### TASK BRIEF
Find all the lines in the material below with the word "true", and copy them.

### RECORD EXTRACTS
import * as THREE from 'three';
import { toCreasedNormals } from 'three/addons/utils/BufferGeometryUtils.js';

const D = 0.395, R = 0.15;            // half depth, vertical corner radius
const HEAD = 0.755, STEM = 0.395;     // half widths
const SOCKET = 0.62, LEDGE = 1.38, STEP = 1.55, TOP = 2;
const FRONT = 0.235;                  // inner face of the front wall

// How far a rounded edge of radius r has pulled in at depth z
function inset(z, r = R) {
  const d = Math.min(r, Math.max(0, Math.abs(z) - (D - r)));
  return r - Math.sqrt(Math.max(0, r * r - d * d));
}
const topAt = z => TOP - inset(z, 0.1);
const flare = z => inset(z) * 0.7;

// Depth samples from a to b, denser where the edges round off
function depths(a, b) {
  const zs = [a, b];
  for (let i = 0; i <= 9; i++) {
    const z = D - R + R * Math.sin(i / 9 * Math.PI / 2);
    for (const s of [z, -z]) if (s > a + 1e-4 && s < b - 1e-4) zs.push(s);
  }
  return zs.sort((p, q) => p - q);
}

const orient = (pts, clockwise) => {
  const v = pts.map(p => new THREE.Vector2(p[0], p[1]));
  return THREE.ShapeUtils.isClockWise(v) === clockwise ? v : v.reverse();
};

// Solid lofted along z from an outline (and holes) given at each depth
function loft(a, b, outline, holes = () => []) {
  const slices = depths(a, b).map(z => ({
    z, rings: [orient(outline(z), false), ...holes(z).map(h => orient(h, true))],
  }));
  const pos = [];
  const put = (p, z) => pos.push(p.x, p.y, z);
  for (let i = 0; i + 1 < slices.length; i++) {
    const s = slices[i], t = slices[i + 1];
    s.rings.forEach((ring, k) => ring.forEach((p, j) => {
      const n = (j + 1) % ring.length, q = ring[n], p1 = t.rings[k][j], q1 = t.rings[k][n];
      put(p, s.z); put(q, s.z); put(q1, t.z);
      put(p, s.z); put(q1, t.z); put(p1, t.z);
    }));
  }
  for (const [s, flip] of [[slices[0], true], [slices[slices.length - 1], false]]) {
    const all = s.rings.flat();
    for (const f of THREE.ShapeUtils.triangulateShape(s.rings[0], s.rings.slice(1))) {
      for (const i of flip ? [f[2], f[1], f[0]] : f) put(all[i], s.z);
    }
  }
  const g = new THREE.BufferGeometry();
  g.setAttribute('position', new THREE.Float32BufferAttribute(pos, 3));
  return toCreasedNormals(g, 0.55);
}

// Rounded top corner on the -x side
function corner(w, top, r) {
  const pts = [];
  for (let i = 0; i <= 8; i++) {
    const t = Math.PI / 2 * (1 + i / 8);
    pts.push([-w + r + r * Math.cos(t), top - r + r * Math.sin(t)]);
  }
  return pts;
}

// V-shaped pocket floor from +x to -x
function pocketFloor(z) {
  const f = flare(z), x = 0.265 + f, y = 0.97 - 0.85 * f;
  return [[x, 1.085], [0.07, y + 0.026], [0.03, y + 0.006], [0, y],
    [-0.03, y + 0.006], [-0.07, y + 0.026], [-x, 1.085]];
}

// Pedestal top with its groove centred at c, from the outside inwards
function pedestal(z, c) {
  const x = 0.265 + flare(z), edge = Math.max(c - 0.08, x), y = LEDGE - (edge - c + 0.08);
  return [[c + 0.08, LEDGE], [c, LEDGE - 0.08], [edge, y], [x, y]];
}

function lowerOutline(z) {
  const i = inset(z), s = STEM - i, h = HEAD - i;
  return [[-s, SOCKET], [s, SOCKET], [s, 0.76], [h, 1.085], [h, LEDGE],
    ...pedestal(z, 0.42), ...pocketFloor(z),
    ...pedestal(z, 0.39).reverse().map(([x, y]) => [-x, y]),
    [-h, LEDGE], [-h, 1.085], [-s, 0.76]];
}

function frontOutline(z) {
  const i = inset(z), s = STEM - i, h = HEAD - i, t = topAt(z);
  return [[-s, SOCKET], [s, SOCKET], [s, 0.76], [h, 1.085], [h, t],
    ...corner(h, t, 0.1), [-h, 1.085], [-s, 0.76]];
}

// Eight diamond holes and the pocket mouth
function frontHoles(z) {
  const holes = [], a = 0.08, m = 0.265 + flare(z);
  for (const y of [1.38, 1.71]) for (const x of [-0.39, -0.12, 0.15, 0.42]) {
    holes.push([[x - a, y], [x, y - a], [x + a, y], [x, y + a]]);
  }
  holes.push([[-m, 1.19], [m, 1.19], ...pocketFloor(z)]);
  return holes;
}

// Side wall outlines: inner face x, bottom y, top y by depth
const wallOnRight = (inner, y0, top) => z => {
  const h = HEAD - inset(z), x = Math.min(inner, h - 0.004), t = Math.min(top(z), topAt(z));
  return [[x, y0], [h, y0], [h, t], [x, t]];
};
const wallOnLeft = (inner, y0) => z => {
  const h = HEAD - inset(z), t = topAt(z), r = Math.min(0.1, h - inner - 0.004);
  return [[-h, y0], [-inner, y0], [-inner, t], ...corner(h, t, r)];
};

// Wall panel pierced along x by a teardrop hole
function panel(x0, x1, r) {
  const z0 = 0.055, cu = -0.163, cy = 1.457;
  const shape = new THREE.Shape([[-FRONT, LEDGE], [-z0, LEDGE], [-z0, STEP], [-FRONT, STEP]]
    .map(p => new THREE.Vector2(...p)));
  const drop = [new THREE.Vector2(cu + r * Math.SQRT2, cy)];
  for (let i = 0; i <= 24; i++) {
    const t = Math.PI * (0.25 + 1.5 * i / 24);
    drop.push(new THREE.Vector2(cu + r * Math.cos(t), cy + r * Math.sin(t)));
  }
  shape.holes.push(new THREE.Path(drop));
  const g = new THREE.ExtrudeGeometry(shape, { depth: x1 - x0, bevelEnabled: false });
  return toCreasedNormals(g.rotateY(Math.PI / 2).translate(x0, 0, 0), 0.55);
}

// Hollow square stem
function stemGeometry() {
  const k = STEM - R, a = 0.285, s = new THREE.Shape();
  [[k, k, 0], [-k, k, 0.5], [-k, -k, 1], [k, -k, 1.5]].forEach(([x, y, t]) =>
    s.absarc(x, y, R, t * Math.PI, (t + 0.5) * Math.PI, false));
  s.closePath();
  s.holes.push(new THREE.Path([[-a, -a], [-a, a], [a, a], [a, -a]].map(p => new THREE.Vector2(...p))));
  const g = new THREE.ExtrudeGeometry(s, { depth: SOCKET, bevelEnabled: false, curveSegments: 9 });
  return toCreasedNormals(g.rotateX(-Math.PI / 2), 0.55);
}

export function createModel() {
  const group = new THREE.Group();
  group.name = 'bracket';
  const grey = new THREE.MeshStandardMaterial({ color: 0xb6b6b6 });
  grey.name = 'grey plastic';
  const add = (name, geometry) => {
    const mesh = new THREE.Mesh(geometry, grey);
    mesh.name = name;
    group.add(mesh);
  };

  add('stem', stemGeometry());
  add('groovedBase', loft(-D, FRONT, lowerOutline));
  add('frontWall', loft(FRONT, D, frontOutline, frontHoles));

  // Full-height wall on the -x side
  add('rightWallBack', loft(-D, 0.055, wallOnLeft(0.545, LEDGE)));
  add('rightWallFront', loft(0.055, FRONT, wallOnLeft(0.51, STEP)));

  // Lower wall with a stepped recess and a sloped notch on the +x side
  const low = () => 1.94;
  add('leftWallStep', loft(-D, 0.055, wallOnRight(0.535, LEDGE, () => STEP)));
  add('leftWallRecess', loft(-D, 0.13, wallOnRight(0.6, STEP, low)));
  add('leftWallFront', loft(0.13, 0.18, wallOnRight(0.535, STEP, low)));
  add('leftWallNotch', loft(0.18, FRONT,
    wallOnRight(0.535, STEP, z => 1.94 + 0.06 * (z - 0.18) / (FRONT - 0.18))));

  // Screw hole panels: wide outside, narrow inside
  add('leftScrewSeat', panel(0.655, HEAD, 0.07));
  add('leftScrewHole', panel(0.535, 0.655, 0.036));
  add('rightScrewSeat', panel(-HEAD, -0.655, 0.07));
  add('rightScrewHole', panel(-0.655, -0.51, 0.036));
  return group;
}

### TASK ANSWER
    z, rings: [orient(outline(z), false), ...holes(z).map(h => orient(h, true))],
  for (const [s, flip] of [[slices[0], true], [slices[slices.length - 1], false]]) {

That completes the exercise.